INFORMATION GIVEN: Begin

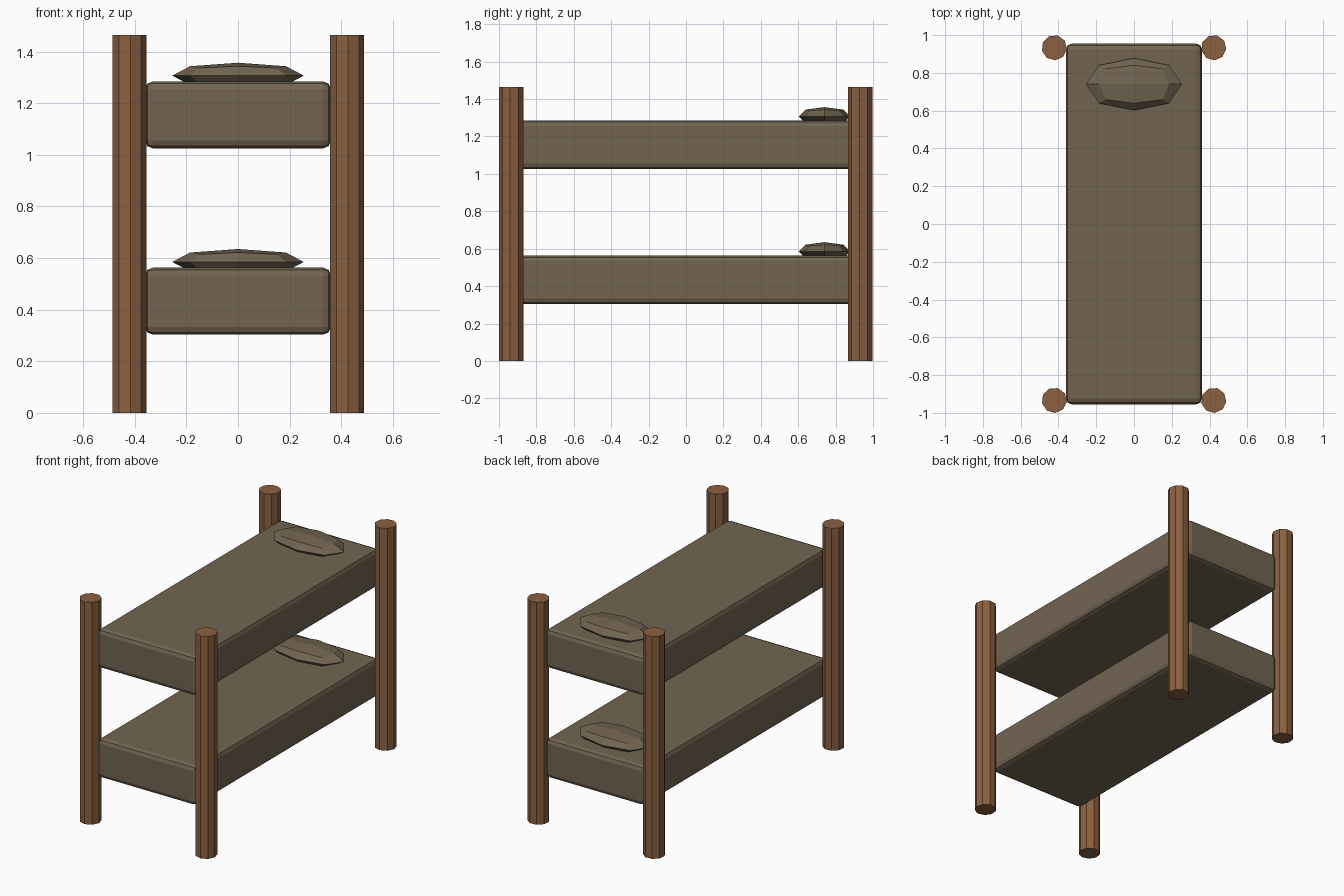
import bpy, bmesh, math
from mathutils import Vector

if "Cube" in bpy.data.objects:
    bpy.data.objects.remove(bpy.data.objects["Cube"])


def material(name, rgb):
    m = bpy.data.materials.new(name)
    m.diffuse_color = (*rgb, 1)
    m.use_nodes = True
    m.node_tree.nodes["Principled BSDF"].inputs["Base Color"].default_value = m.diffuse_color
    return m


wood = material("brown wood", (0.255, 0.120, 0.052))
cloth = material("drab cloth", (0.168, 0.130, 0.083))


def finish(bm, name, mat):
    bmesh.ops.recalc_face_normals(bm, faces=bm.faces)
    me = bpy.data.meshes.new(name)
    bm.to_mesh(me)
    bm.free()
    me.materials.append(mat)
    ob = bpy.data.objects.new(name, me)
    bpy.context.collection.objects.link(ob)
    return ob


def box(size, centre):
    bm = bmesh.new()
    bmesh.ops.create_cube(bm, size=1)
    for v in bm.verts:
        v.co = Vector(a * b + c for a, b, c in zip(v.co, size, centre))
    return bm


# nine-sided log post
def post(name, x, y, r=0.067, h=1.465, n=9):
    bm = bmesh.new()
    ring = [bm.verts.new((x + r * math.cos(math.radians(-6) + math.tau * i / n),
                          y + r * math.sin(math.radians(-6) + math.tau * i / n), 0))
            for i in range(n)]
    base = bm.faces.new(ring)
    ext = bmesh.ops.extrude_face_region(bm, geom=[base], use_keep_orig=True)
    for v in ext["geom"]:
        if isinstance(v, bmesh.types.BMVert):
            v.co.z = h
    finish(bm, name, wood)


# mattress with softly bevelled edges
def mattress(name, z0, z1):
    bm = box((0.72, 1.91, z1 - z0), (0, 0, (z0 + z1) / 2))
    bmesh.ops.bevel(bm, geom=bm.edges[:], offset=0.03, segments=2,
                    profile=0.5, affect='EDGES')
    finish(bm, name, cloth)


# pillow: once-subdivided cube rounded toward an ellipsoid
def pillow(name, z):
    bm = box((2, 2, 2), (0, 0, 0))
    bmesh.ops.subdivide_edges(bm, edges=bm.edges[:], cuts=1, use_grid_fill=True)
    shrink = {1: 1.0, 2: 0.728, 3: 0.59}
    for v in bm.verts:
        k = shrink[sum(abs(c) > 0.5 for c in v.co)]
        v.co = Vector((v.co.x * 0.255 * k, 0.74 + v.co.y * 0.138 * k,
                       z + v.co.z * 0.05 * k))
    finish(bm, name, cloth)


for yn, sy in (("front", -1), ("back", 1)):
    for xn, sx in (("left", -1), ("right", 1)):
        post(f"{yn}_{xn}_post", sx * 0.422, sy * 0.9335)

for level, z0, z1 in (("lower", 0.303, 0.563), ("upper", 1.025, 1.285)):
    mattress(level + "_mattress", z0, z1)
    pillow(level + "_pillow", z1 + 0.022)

INFORMATION GIVEN: End

▶ **WORK REQUIRED**: The answer consists only of the lines from the one containing "sy * 0.9335)" to the end of the records, each written out exactly.

▶ **ANSWER SECTION**:
        post(f"{yn}_{xn}_post", sx * 0.422, sy * 0.9335)

for level, z0, z1 in (("lower", 0.303, 0.563), ("upper", 1.025, 1.285)):
    mattress(level + "_mattress", z0, z1)
    pillow(level + "_pillow", z1 + 0.022)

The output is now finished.